Your parents do not have to reside with you to make this credit transferable, but you need to be a supportive family member. Assisting with food, shelter or clothing, among other supports, will help to confirm your qualification for the transferability of this credit.
The disability or marked restriction for older parents tends to sneak up on them, and it may be only after the restriction has been in place for a few years that you realize that the tax credit should be used. The recapture is now approximately $1,600 per year, and the potential recapture going back ten years is $13,000.
Scenario 2: You and your parent live apart. You provide assistance with: grocery shopping, meal preparation, transportation to doctor’s appointments as well as some assistance with their activities of daily living. Do you or your parent qualify for a tax credit?

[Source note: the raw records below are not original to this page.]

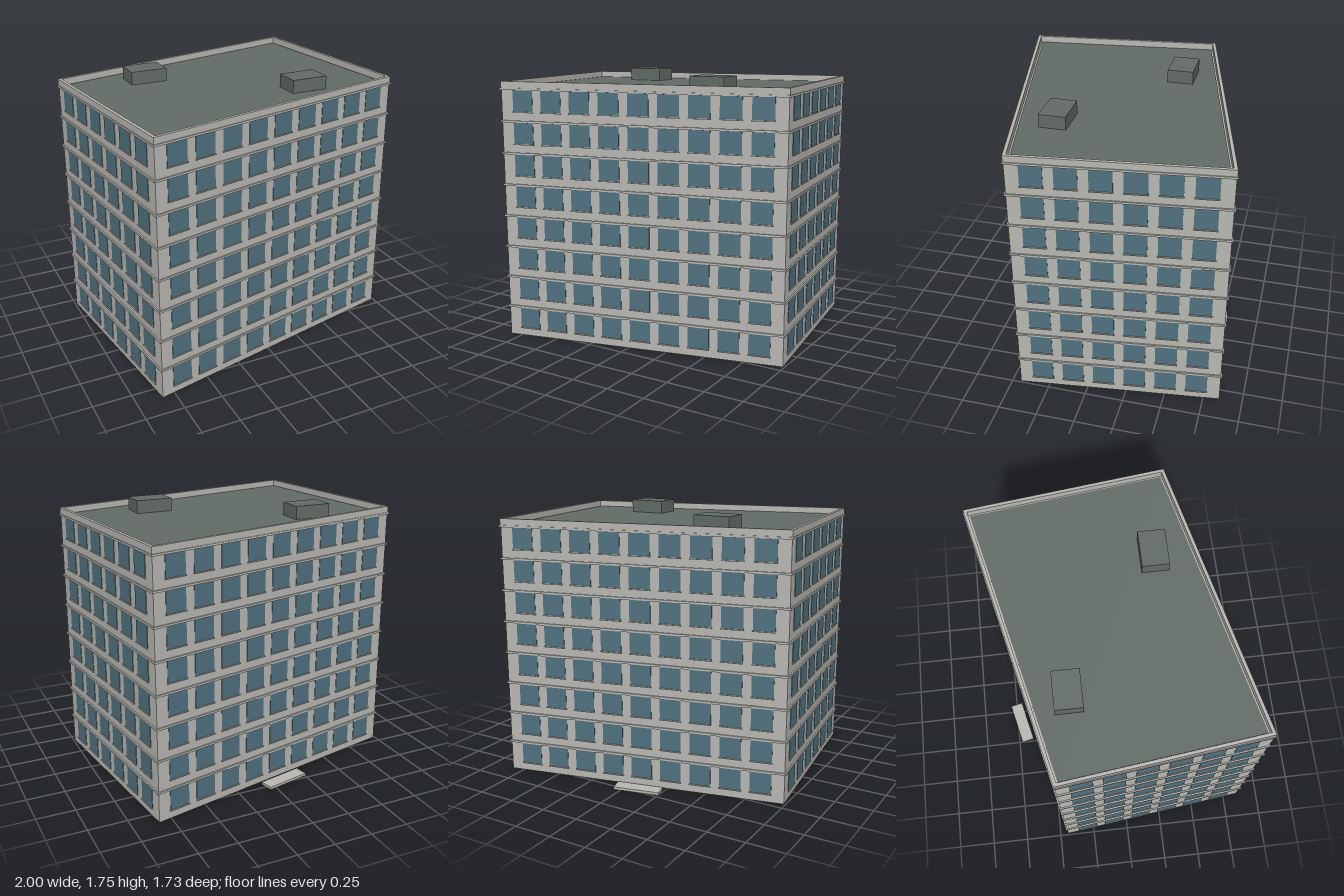
import * as THREE from 'three';
import { mergeGeometries } from 'three/addons/utils/BufferGeometryUtils.js';

const FLOORS = 8, FLOOR_HEIGHT = 0.2075;
const WALL_TOP = 1.655, PARAPET_TOP = 1.7;

// Wall corners of the slanted plan as [x, z]: back left, front left, front right, back right
const CORNERS = [[-0.99, -0.443], [-0.833, 0.853], [0.99, 0.443], [0.833, -0.853]];

const material = (name, color) => {
  const m = new THREE.MeshStandardMaterial({ color });
  m.name = name;
  return m;
};

// Plan corners moved outwards by d along both adjoining walls
function outline(d) {
  const unit = (a, b) => new THREE.Vector2(a[0] - b[0], a[1] - b[1]).normalize();
  return CORNERS.map((c, i) => {
    const u = unit(c, CORNERS[(i + 3) % 4]), v = unit(c, CORNERS[(i + 1) % 4]);
    const k = d / Math.abs(u.cross(v));
    return new THREE.Vector2(c[0] + (u.x + v.x) * k, -(c[1] + (u.y + v.y) * k));
  });
}

// Upright prism on the plan, optionally hollow
function prism(outer, y0, y1, inner) {
  const shape = new THREE.Shape(outline(outer));
  if (inner !== undefined) shape.holes.push(new THREE.Path(outline(inner)));
  return new THREE.ExtrudeGeometry(shape, { depth: y1 - y0, bevelEnabled: false })
    .rotateX(-Math.PI / 2).translate(0, y0, 0);
}

const box = (w, h, d, x, y, z) => new THREE.BoxGeometry(w, h, d).translate(x, y, z);

export function createModel() {
  const model = new THREE.Group();
  model.name = 'apartmentBlock';
  const concrete = material('concrete', 0xb9b8b3);
  const glass = material('glass', 0x507280);
  const roofing = material('roofing', 0x636c67);

  const add = (name, geometry, mat, parent = model) => {
    const mesh = new THREE.Mesh(geometry, mat);
    mesh.name = name;
    parent.add(mesh);
    return mesh;
  };

  add('walls', prism(0, 0, WALL_TOP), concrete);
  add('parapet', prism(0.003, WALL_TOP, PARAPET_TOP, -0.018), concrete);
  add('roofDeck', prism(-0.028, WALL_TOP - 0.01, WALL_TOP + 0.005), roofing);

  // Projecting course above each row of windows
  const courses = [];
  for (let i = 0; i < FLOORS; i++) {
    const y = 0.193 + i * FLOOR_HEIGHT;
    courses.push(prism(0.009, y, y + 0.013, -0.01));
  }
  add('floorCourses', mergeGeometries(courses), concrete);

  // Windows and sills on each wall, in a frame whose +z points outwards
  const names = ['leftWall', 'frontWall', 'rightWall', 'backWall'];
  CORNERS.forEach((a, i) => {
    const b = CORNERS[(i + 1) % 4];
    const dx = b[0] - a[0], dz = b[1] - a[1];
    const wall = new THREE.Group();
    wall.name = names[i];
    wall.position.set((a[0] + b[0]) / 2, 0, (a[1] + b[1]) / 2);
    wall.rotation.y = Math.atan2(-dz, dx);
    model.add(wall);

    const count = i % 2 ? 9 : 6, pitch = i % 2 ? 0.196 : 0.2;
    const panes = [], sills = [];
    for (let row = 0; row < FLOORS; row++) {
      for (let col = 0; col < count; col++) {
        const x = (col - (count - 1) / 2) * pitch;
        const y = 0.055 + row * FLOOR_HEIGHT;
        panes.push(box(0.138, 0.137, 0.006, x, y + 0.0685, 0));
        sills.push(box(0.144, 0.006, 0.012, x, y - 0.003, 0.003));
      }
    }
    add('windows', mergeGeometries(panes), glass, wall);
    add('windowSills', mergeGeometries(sills), concrete, wall);

    // Low entrance slab standing just off the back wall
    if (names[i] === 'backWall') add('entranceSlab', box(0.305, 0.018, 0.088, 0, 0.009, 0.072), concrete, wall);
  });

  // Roof housings
  for (const s of [-1, 1]) {
    const x = s < 0 ? -0.44 : 0.413, z = s < 0 ? -0.314 : 0.303;
    add(s < 0 ? 'rearRoofHousing' : 'frontRoofHousing', box(0.243, 0.09, 0.172, x, 1.7, z), roofing);
  }
  return model;
}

Yes, the fact that your parent doesn’t live with you does not disqualify you or them from using the disability tax credit if applicable. The caregiver credit would not be applicable unless at some time in the year they reside with you. It’s unfortunate, but being a caregiver and using the caregiver tax credit while your parent lives solely in their own home is not allowed. While aging in place is a very important part of remaining independent as we get older, the Income Tax Act doesn’t quite reflect this journey.
Scenario 3: You are an older person living on your own; you receive assistance from the CCAC for weekly supervision during bathing. You require additional assistance on a private pay basis. Do you qualify for a tax credit?

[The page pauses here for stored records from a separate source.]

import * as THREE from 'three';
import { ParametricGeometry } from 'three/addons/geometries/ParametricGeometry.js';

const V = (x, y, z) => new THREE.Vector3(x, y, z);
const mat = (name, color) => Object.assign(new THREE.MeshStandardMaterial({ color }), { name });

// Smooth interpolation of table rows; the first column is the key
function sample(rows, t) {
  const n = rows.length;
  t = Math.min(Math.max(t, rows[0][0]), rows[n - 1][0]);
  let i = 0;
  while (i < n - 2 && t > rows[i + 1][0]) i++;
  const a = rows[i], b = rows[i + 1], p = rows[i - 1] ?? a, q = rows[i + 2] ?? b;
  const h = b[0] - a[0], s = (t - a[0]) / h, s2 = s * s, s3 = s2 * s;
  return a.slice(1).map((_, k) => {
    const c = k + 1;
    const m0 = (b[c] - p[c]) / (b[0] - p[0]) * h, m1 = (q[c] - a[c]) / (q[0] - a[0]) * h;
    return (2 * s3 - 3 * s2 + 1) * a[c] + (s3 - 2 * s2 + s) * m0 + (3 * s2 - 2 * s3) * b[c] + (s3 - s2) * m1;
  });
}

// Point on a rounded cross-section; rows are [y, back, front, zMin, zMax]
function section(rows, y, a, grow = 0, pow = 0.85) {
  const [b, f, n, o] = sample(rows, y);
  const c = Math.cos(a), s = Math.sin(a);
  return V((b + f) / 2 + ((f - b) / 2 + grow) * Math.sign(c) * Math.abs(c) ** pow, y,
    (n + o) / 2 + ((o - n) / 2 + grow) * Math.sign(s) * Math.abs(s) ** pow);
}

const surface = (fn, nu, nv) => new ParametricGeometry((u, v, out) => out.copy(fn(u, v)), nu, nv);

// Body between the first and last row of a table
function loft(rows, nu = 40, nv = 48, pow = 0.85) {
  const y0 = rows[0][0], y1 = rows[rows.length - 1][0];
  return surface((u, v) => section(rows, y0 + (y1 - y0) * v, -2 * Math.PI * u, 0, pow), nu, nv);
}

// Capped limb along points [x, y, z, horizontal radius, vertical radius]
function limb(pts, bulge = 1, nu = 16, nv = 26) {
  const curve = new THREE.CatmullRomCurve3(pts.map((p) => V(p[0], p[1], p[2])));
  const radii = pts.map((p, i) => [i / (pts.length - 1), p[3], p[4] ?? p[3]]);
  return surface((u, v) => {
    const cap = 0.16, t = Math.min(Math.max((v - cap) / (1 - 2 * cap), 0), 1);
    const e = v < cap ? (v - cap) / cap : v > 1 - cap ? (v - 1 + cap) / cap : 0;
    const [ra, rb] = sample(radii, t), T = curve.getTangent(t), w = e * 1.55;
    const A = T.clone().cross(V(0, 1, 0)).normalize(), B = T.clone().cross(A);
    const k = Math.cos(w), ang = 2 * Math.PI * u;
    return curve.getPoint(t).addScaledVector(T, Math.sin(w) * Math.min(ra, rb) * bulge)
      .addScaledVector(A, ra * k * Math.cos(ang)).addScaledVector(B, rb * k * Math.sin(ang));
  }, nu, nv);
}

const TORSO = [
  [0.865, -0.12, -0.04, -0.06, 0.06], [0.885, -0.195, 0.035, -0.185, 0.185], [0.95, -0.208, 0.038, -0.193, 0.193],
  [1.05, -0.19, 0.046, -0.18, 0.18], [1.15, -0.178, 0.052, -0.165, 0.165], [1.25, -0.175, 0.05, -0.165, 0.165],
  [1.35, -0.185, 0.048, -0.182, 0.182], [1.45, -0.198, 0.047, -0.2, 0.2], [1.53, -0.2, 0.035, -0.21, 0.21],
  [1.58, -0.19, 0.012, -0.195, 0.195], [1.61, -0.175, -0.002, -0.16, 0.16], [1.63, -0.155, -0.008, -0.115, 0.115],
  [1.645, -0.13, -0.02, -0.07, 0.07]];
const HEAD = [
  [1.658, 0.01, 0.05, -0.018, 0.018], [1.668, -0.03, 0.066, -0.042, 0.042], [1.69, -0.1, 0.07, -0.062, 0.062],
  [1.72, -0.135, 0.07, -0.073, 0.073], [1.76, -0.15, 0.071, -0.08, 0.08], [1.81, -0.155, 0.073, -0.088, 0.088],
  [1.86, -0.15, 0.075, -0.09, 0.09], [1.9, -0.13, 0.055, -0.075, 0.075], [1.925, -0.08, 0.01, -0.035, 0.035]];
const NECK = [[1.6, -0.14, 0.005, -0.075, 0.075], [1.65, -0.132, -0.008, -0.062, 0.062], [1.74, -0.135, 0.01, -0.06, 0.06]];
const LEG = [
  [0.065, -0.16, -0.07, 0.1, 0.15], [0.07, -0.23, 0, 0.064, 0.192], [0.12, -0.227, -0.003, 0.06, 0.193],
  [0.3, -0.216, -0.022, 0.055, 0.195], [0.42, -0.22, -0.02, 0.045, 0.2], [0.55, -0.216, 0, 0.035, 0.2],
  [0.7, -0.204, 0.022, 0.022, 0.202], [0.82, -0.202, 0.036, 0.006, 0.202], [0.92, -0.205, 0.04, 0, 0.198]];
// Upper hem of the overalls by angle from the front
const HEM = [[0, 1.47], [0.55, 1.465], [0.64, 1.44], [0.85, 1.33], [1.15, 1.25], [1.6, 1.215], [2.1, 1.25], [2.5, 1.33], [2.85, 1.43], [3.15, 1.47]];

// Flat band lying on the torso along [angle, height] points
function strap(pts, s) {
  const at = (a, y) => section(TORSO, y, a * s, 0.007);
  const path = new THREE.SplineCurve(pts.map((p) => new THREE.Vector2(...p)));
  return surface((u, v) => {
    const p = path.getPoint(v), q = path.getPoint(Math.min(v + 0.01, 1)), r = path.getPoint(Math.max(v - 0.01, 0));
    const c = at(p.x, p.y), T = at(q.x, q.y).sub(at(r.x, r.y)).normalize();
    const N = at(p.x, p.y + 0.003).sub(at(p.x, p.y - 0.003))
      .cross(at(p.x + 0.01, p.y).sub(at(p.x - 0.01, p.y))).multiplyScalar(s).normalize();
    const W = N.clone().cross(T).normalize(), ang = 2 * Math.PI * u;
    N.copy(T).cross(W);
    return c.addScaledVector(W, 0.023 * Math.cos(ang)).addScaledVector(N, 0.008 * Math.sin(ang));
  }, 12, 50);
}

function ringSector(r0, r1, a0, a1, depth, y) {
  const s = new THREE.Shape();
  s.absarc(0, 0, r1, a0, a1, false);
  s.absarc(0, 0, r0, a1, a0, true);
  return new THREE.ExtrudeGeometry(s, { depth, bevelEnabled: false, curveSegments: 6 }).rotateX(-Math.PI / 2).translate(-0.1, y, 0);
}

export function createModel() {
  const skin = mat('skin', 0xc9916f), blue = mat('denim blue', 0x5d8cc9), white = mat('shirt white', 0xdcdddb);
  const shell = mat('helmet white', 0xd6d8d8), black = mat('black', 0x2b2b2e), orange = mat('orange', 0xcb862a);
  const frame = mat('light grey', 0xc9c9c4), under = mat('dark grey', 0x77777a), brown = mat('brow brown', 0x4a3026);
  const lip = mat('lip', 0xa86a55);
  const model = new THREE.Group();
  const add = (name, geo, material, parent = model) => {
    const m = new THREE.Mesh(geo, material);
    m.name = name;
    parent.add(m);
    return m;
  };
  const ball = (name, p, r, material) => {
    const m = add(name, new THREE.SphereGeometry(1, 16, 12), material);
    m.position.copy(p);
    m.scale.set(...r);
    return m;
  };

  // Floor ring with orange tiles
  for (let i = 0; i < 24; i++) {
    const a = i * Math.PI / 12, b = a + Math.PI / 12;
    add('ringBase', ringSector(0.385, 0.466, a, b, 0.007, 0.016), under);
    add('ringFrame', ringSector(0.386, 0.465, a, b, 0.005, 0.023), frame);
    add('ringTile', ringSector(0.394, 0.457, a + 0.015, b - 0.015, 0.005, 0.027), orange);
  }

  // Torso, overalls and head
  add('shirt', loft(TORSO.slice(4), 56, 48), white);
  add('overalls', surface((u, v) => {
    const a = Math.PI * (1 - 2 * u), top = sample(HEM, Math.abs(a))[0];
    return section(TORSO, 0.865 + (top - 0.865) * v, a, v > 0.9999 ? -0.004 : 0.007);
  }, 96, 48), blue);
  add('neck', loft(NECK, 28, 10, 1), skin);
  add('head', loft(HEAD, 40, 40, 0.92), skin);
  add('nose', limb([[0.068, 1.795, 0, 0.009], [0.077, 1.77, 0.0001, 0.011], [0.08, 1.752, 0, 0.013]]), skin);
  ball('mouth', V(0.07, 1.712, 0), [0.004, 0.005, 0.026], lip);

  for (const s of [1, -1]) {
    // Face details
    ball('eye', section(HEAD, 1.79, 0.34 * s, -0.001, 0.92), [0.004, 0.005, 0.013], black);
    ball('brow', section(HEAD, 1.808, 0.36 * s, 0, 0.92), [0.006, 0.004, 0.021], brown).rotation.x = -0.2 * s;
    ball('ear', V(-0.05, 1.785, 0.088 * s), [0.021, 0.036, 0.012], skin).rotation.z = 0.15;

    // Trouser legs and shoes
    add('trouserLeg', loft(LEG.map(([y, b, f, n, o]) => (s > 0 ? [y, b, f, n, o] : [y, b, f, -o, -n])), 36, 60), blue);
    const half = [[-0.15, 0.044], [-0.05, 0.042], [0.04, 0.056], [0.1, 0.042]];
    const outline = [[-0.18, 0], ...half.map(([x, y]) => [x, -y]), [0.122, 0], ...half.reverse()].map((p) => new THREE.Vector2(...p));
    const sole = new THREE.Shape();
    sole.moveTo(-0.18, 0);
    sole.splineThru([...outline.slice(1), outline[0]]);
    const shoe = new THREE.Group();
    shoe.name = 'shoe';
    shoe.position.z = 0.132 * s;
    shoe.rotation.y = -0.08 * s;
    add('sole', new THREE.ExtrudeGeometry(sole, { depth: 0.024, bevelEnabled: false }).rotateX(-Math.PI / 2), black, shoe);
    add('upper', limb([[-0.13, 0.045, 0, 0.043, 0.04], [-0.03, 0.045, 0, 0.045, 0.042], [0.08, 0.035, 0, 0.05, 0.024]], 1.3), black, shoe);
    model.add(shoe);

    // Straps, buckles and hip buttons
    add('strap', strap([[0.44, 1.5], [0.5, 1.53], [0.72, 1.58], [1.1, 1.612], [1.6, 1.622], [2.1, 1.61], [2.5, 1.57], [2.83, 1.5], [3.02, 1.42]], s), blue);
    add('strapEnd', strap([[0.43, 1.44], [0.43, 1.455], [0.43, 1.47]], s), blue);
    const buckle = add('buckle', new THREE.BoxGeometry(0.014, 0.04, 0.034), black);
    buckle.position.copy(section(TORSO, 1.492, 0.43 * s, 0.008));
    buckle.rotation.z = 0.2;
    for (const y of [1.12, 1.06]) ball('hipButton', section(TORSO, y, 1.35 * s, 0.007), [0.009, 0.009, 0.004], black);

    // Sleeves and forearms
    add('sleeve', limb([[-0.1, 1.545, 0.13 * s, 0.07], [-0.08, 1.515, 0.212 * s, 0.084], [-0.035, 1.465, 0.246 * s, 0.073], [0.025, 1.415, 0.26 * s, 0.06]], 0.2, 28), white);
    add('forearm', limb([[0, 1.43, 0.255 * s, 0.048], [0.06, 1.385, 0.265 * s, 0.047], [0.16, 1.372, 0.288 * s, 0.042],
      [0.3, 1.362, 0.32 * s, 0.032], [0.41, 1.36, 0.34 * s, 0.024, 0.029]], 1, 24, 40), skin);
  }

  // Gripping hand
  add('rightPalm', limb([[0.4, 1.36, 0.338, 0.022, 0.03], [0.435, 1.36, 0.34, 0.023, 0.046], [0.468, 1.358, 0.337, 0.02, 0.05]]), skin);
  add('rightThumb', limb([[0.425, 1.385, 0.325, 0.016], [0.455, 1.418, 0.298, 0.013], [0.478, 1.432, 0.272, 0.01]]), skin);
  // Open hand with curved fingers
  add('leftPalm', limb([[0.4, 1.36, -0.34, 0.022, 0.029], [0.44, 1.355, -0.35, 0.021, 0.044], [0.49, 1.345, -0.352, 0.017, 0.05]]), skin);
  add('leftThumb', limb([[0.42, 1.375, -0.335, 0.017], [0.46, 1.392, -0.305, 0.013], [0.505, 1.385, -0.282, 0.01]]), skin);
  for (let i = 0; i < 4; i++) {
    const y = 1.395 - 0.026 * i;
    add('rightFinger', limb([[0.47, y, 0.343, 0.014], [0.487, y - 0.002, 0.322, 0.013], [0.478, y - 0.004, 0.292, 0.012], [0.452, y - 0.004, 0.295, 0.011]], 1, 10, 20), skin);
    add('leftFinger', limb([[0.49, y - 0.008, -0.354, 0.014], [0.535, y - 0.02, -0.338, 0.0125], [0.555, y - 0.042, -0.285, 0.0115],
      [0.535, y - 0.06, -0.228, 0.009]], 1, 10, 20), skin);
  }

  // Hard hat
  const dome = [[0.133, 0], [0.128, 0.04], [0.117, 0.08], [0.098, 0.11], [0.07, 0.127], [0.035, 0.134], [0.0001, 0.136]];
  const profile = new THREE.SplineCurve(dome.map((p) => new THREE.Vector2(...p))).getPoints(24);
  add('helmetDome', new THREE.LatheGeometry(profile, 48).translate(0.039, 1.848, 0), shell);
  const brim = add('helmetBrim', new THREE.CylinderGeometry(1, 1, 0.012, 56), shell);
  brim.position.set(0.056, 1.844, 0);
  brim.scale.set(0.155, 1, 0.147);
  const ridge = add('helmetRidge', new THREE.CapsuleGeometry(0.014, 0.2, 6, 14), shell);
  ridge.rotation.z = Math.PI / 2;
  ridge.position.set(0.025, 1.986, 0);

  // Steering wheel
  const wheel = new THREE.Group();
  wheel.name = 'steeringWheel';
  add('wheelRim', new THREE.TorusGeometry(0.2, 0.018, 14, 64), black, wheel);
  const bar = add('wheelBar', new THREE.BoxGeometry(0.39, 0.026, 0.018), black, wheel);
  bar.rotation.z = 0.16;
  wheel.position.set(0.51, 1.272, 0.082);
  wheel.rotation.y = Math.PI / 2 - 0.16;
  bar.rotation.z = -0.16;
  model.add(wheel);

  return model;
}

Yes, if you pay for attendant care beyond the modest supports provided by the CCAC services you can use these expenses as medical tax credits. Be careful that they do not exceed $10,000 per year unless necessary if you use the disability tax credit. An attendant care expense of $10,001 disqualifies you from using the disability tax credit, so govern yourself accordingly.
Scenario 4: You are an older couple and you have an adult child (over age 18) with special needs, who lives with you and is dependent on you for care and guidance. Do either of you qualify for a tax credit?
A child with special needs who lives with their parents most commonly qualifies for the disability tax credit, and the parents would certainly qualify for the caregiver credit. This is a very common scenario, and typically results in the recapture of $5,000 for the caregiver credit and $13,000 for the disability tax credit.
The second most common scenario is that the parents used the disability and caregiver tax credits before the child went into supported living arrangements and left the family home, and the parents then stopped using the disability and caregiver credits. If the parents continue to provide supports for the child while in supported living, and have the child home to stay with them regularly or occasionally during the year, then both credits will still apply. It is very common for parents to believe or be advised that they cannot continue to use these credits, which is completely incorrect.
For more information Ken Pope: www.kpopelaw.ca
Audrey Miller: www.eldercaring.ca
Keywords: disability, tax credits, caregivers